Fall and winter, with their shorter days, often cause depression and sadness. This is true in some degree for many of us, but this time of year, with holidays coming up, is especially difficult for people who suffer from Seasonal Affective Disorder (SAD).
The change of time from standard to daylight savings affects many, but those have SAD can experience an increase in depression and anxiety causing them to feel lethargic and sometimes despondent.
One symptom of SAD is a change in sleep. Afternoon naps may be needed. Oversleeping but not getting rested is a common complaint.
SAD sufferers may isolate themselves from family and friends. They may be more negative in thought and speech. A loss of energy is common, as is difficulty concentrating. It has also been noted to be a leading cause of suicide during this time.
SAD sufferers may complain more about aches and pains during this time. They may also gain more weight than normal due to an increase in appetite.
SAD is also referred to as Winter Depression, and affects over ten million people in the United States. It is more common in women, but men may suffer more intense symptoms.
Another Seasonal Affective Disorder is Spring and Summer SAD. In this form, insomnia may replace oversleeping. Weight loss due to decrease in appetite, and agitation instead of lethargy are also common differences.
Can Seasonal Affective Disorder be prevented?Since the specifics of the cause of the disorder are still unknown, as with any other depression, genetics, age and body chemistry play large roles in its development.
Some sources recommend the following to help alleviate the symptoms: a healthy low-fat diet, vitamin supplements, eliminating caffeine, exercise, and lots of light.Learning some good stress management techniques will help also.

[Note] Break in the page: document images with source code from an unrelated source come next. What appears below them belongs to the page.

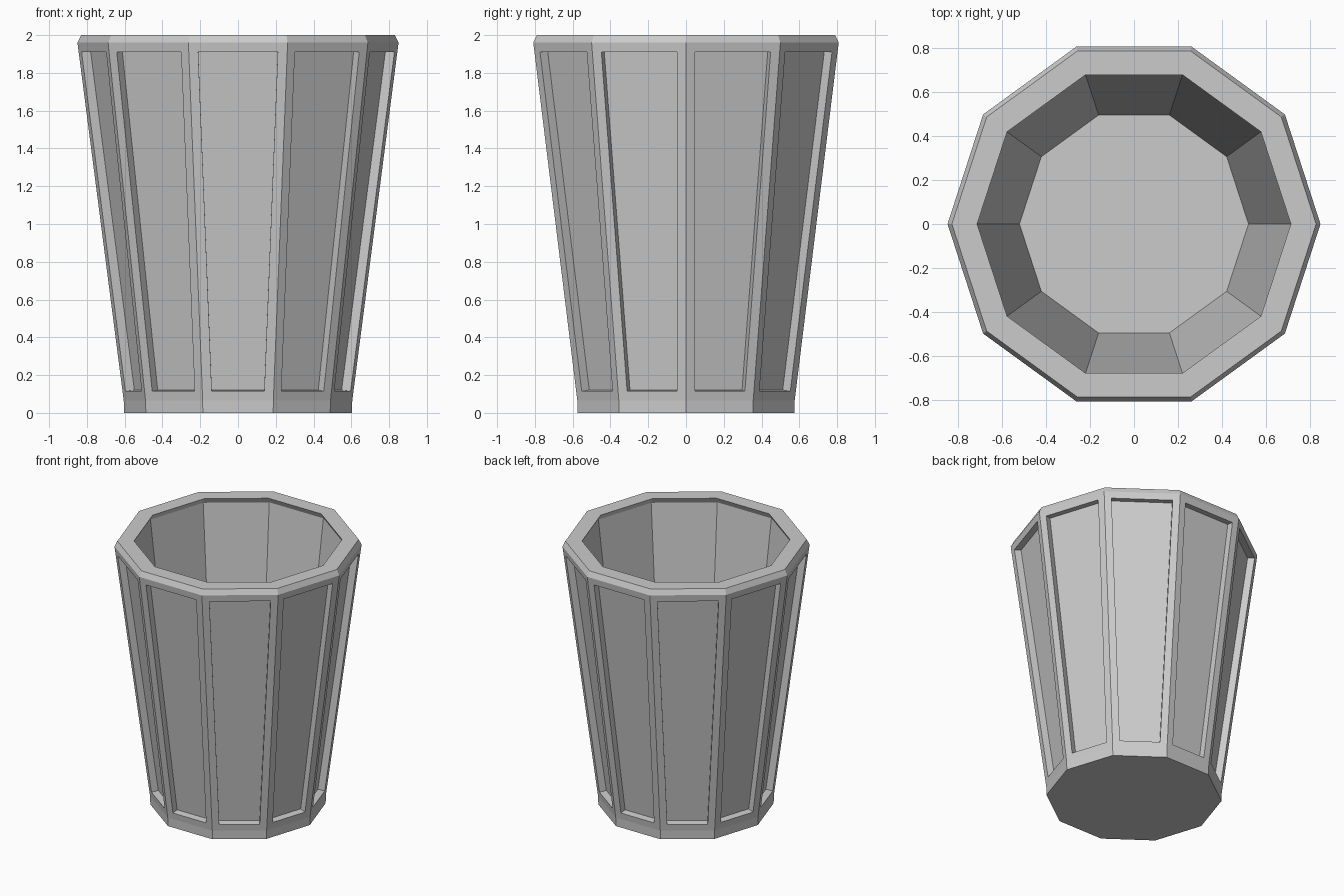
import bpy, bmesh
from math import cos, sin, pi

if "Cube" in bpy.data.objects:
    bpy.data.objects.remove(bpy.data.objects["Cube"])

SIDES = 10
# (radius at corner, height): outside wall, rim, inside lip, inside wall, floor
PROFILE = [(0.603, 0.0), (0.605, 0.065), (0.85, 1.96), (0.83, 2.0),
           (0.715, 2.0), (0.735, 1.96), (0.522, 0.14)]

bm = bmesh.new()
rings = [[bm.verts.new((r * cos(2 * pi * i / SIDES), r * sin(2 * pi * i / SIDES), z))
          for i in range(SIDES)] for r, z in PROFILE]

# Underside and inner floor
bm.faces.new(list(reversed(rings[0])))
bm.faces.new(rings[-1])

# Walls between rings; the long outer facets become panels
panels = []
for k in range(len(rings) - 1):
    a, b = rings[k], rings[k + 1]
    for i in range(SIDES):
        j = (i + 1) % SIDES
        face = bm.faces.new((a[i], a[j], b[j], b[i]))
        if k == 1:
            panels.append(face)
bm.normal_update()

# Framed, recessed panels with square-cut sides
bmesh.ops.inset_individual(bm, faces=panels, thickness=0.05, use_even_offset=True)
bm.normal_update()
bmesh.ops.inset_individual(bm, faces=panels, thickness=0.0, depth=-0.05)

mesh = bpy.data.meshes.new("panelled_cup")
bm.to_mesh(mesh)
bm.free()
cup = bpy.data.objects.new("panelled_cup", mesh)
bpy.context.collection.objects.link(cup)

If the depression lasts more than a few days, you should consult your doctor. Drastic changes in sleep patterns and appetite, feeling hopeless, and suicidal thoughts are strong indications you need medical advice.